The woman noticed the man in her front garden and asked if he was okay. He responded by lunging at her and slashing her face and hand.
Garda Siobhan Frisbee told the court that the incident left the woman “waking up having nightmares” and that she had suffered “serious facial injuries in the course of a serious unprovoked random attack”.
In court, the man claimed to be French-Tunisian (we don’t know if that’s true); that his name was Sami Skhiri (we don’t know if that’s true); that he is 34 years old and a a software engineer (we don’t know if that’s true) – and that he was Jesus (we know that’s not true).
What we also know is that he came to this country, that he has no passport or way to identify him, and that now he is accused of “robbery and assault causing harm, trespassing, possessing a blade as a weapon, and failing to provide identity documents in connection”.
Gardaí told the court that it took hours to get a name due to the accused being uncooperative. Garda Frisbee said she could not say “if he is the person he says he is”.
But he is not alone.

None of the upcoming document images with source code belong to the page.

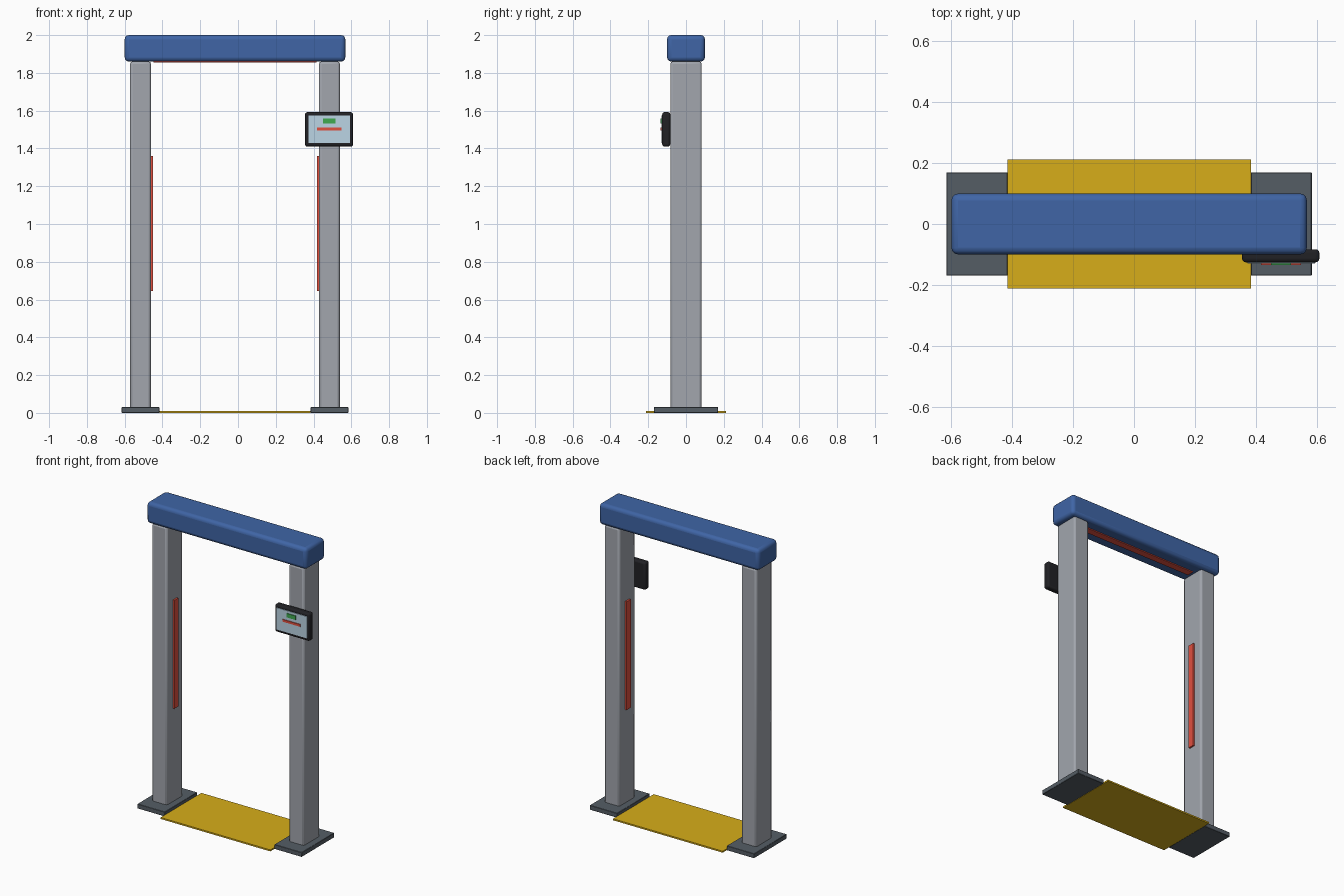
import bpy
from math import radians

if "Cube" in bpy.data.objects:
    bpy.data.objects.remove(bpy.data.objects["Cube"])

CX = -0.016  # centre of the gate frame


def material(name, rgb):
    m = bpy.data.materials.new(name)
    m.diffuse_color = (*rgb, 1)
    m.use_nodes = True
    m.node_tree.nodes["Principled BSDF"].inputs["Base Color"].default_value = m.diffuse_color
    return m


BLUE = material("blue", (0.05, 0.13, 0.38))
STEEL = material("steel", (0.36, 0.38, 0.42))
SLATE = material("slate", (0.09, 0.11, 0.13))
YELLOW = material("yellow", (0.68, 0.42, 0.01))
RED = material("red", (0.75, 0.08, 0.05))
BLACK = material("black", (0.015, 0.015, 0.018))
GLASS = material("glass", (0.5, 0.66, 0.78))
GREEN = material("green", (0.05, 0.4, 0.08))


def box(name, x, y, z, mat, bevel=0, segments=2):
    """Box from (min, max) ranges, with optional rounded edges."""
    bpy.ops.mesh.primitive_cube_add(size=1, location=[(a + b) / 2 for a, b in (x, y, z)])
    o = bpy.context.object
    o.name = name
    o.scale = [b - a for a, b in (x, y, z)]
    bpy.ops.object.transform_apply(location=False, rotation=False, scale=True)
    o.data.materials.append(mat)
    if bevel:
        bpy.ops.object.shade_smooth_by_angle(angle=radians(40))
        m = o.modifiers.new("bevel", "BEVEL")
        m.width = bevel
        m.segments = segments
    return o


def span(side, a, b):
    """Mirrored x range about the frame centre."""
    return tuple(sorted((CX + side * a, CX + side * b)))


# Two posts with foot plates and inner sensor strips
for side, label in ((-1, "left"), (1, "right")):
    box(label + "_foot_plate", span(side, 0.40, 0.60), (-0.17, 0.17), (0, 0.03), SLATE, 0.002, 1)
    box(label + "_post", span(side, 0.445, 0.555), (-0.083, 0.083), (0.001, 1.86), STEEL, 0.012)
    box(label + "_sensor_strip", span(side, 0.434, 0.447), (-0.021, 0.021), (0.645, 1.36), RED)

# Header beam and its underside strip
box("header_beam", (CX - 0.584, CX + 0.584), (-0.1, 0.1), (1.86, 2.0), BLUE, 0.022, 3)
box("header_sensor_strip", (CX - 0.431, CX + 0.431), (-0.023, 0.023), (1.854, 1.864), RED)

# Floor mat
box("floor_mat", (CX - 0.4, CX + 0.4), (-0.212, 0.212), (0, 0.01), YELLOW)

# Control display on the right post
box("display_case", (0.355, 0.609), (-0.126, -0.083), (1.41, 1.592), BLACK, 0.012, 3)
box("display_screen", (0.373, 0.594), (-0.130, -0.12), (1.43, 1.574), GLASS)
box("display_red_bar", (0.418, 0.548), (-0.135, -0.128), (1.496, 1.511), RED)
box("display_green_bar", (0.45, 0.516), (-0.135, -0.128), (1.532, 1.558), GREEN)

Thousands of people – at least 5,000 in 2022, for example – come to this country having destroyed or ‘lost’ their passports or with false documentation, and the consequences for ordinary Irish people is now being played out in cases like this one.
Like many other Irish people you may have noticed that if you dare to question the sheer scale of the number of people coming to this country without passports you’ll be called ‘far-right’.
If you note that the majority of people arriving in Ireland supposedly claiming asylum are single males, you’ll likely be accused of spreading ‘disinformation’.
And if you wonder aloud as to why so many thousands of people in the asylum centres here are not from war-torn countries at all but instead arriving from Georgia, or Algeria or Nigeria, you might be shunned in polite society while the NGO types on Twitter try to have you cancelled.
Some such NGOs – flush with cash either from long-suffering, browbeaten Irish taxpayers who are told at every turn that we are awful, miserable racists, or from foreign billionaires – have an open door to Irish media studios to rail against anyone questioning the establishment.
Aoife Gallagher from the Institute for Strategic Dialogue, for example, is always on hand to tell media outlets such as Breaking News, about the supposedly sinister use of the word ‘unvetted’.
Then there’s the ever-reliable Paul Murphy TD who has attacked working-class people who say they are protesting about “unvetted men of military age”.
Of course, what the people who are being demonised actually mean is that they are understandably nervous and sometimes fearful when large numbers of people without passports are placed into their communities without consultation – and, it goes without saying, without any significant support for areas already struggling with deprivation and all the issues that brings.
But the increasing frequency of cases before the courts indicates their concerns are grounded, and that this government seems to place the safety of its own people a long way behind its desire to virtue-signal to the world that we are the best little country on the planet for being a soft touch for people with bad intentions.
In February, a man was arrested and charged with the sexual assault of a juvenile, but no-one seemed sure if he was from Moldova or Romania.
As reported on Gript:
[L]ocal people including members of the victim’s own family, left their homes and apprehended the person, and held him for the Gardai, who subsequently arrested him.
He has been named as Anatol Botnari, and he has been charged with sexual assault of a juvenile.
The court heard he is aged 23, and is Moldovan. However, he does not hold a passport from Moldova, which is not an EU member state, but from Romania. Or at least that is what he claims because no passport appears to be have been presented in court.
Detective Garda Conor Garland cited this as one of the reasons why he was objecting to bail as he was unsure as to Botnari’s actual identity, and that the Gardaí were waiting to hear back from Interpol.
While Ministers are bleating about Ireland being obliged to take unlimited numbers of refugees, the reality is that the system is radically out of control and has become a danger to Irish citizens who are supposed to be a priority in their own country.
In the meantime, Gardai are being accused of “racial profiling” if they carry out immigration checks.
Immigration checks is just another way of racial profiling. It feeds into the far right lies that people who are different are here illegally and here to do harm. We are all entitled to a safe place to walk, work and be ourselves. https://t.co/pDDVITDqnR
— Hazel Chu (@hazechu) September 2, 2023
It is a fact that we have allowed huge numbers of people into this country without passports, and we simply don’t know who these people are. How many more women will have their faces slashed before the government takes this issue seriously?